Global Extremism in February 2016
24 Mar 2016
In February, the Centre on Religion & Geopolitics' (CRG) Global Extremism Monitor found that more than 3,400 people were killed in extremist violence and counter-extremist efforts.
Defeating the scourge of religious extremism will only be possible once we grasp the scale of the challenge. The two deadly attacks in Belgium's capital Brussels reminded us that this is a global problem.
The Centre on Religion & Geopolitics (CRG) tracks violent and non-violent incidents of religious extremism, and responses to it, around the world. Today we release this information in the second issue of our new monthly Global Extremism Monitor. Our data shows that in February 2016, at least 3,405 lives were lost as some 22 religious extremist groups instigated violence across the world and states battled to defeat them. Among the dead were 1,620 militants, 660 members of the security forces, and 936 civilians.
We recorded 647 incidents in 54 countries, including both extremist and counter-extremist activities, in February. This included major non-state counter-extremism efforts, such as the Centre for Strategic and International Studies' launch of a commission on countering violent extremism.
Our findings are a low estimate, based on open source data in English. CRG's analysts were careful to include only incidents we were sure counted as religious extremism. As in January, much of the violence we recorded was outside the Middle East and North Africa. Only 52 per cent was in the region. Thirty-four per cent was in sub-Saharan Africa, and 13 per cent in Central and South Asia. ISIS was by far the deadliest extremist group, killing at least 1,123 in at least 69 attacks. By contrast, al-Qaeda killed 176 people in 43 assaults.
Fewer than half of the global fatalities in the battle against religious extremism occurred in the Middle East and North Africa; 39 per cent were in sub-Saharan Africa. In Somalia alone, we recorded 38 attacks by al-Qaeda affiliate al-Shabaab.
The world's attention on the Syrian civil war rightly noted the fall in violence as a partial truce came into effect at the end of the month. In fact, few attacks in February made headlines like January's high-profile assaults in Jakarta and Istanbul. Yet globally, the deadly threat of religious extremism remained.
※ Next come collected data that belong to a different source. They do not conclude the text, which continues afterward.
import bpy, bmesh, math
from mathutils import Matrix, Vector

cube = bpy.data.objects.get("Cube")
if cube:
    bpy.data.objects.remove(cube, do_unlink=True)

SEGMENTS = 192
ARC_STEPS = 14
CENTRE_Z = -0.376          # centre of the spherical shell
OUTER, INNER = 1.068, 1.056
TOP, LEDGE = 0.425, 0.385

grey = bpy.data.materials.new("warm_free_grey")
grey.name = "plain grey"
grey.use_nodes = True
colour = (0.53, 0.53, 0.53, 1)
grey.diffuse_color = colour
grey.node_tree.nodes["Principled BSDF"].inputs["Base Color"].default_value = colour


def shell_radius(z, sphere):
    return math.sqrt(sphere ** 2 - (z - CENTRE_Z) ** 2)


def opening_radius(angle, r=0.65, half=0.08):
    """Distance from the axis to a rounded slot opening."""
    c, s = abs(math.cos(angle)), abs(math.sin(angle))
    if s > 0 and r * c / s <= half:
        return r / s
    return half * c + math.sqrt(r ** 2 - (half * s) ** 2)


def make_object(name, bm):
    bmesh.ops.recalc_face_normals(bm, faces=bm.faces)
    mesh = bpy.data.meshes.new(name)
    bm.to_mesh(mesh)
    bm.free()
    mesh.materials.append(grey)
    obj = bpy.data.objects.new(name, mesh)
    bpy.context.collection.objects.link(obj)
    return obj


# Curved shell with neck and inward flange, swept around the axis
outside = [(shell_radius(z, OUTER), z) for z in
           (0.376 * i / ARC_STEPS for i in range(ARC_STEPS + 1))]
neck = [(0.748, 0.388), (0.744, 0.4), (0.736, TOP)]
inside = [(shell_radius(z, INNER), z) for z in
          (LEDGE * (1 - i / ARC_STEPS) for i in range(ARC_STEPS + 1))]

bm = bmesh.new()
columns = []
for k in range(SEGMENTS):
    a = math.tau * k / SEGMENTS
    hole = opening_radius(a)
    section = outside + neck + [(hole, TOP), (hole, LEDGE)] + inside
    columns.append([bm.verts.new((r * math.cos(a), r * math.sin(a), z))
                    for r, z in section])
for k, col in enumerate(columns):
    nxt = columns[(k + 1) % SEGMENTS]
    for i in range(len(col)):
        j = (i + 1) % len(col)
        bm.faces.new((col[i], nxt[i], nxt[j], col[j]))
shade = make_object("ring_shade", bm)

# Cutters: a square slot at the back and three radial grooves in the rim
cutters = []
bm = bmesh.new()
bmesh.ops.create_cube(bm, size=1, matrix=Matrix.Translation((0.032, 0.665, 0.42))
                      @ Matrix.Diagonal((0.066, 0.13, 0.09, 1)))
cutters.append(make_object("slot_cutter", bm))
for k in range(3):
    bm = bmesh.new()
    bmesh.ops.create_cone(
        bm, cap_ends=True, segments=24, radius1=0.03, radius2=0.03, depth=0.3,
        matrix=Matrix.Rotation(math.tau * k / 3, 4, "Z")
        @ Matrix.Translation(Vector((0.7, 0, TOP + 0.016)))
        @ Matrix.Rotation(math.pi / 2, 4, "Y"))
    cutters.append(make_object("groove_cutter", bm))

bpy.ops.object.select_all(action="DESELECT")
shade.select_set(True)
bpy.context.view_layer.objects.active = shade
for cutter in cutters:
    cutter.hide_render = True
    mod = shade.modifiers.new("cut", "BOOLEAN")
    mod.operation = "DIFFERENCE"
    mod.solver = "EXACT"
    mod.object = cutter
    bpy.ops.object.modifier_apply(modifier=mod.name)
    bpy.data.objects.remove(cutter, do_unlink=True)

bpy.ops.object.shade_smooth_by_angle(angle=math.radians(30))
Our data showed:
Although 55 per cent of the 936 civilian fatalties recorded in February's Global Extremism Monitor occurred in the Middle East and North Africa, three out of the five countries that saw the most civilian deaths were in sub-Saharan Africa.
Boko Haram was responsible for a quarter of all civilian deaths linked to extremism, with the number in Cameroon and Nigeria almost equal at 108 and 111 respectively. On the other side of the continent, Somalia was once again among the deadliest countries for civilians, with 107 killed. However, Iraq and Syria dominated. Our data showed 147 and 227 civilian deaths in those countries respectively.
Amid debate over whether ISIS or al-Qaeda poses a greater long-term threat, our February data showed that ISIS was responsible for far more violence than al-Qaeda and its affiliates in the month.
When all ISIS-affiliated groups are taken into account, the organisation was involved in at least 69 attacks, causing over 1,123 deaths. This was almost as many as the total deaths stemming from all state counter-extremism efforts across the globe, which amounted to at least 1,539 deaths. In comparison, the Global Extremism Monitor recorded 176 deaths from 43 assaults by al-Qaeda and its affiliates throughout February.
Our data showed at least 44 countries involved in some form of counter-extremist activity. Of these, at least 25 used military force against extremists, either alone or in coalition. Four international groupings – the US-led anti-ISIS coalition in Iraq and Syria, the Saudi-led coalition against Houthi forces in Yemen, the Islamic Military Alliance, and the African Union mission fighting al-Shabaab in Somalia – were active in two regions.
State-counter extremism efforts caused at least 1,539 deaths, according to our February findings. Some 1,290 of the casualties were extremists, 29 were members of security forces, 158 were civilians and the remainder were unknown.
If we compare February's data with January's findings, the consistently high level of extremist violence becomes clear. In January, we recorded nearly 3,000 fatalities as a result of extremism. In February, we recorded nearly 3,400.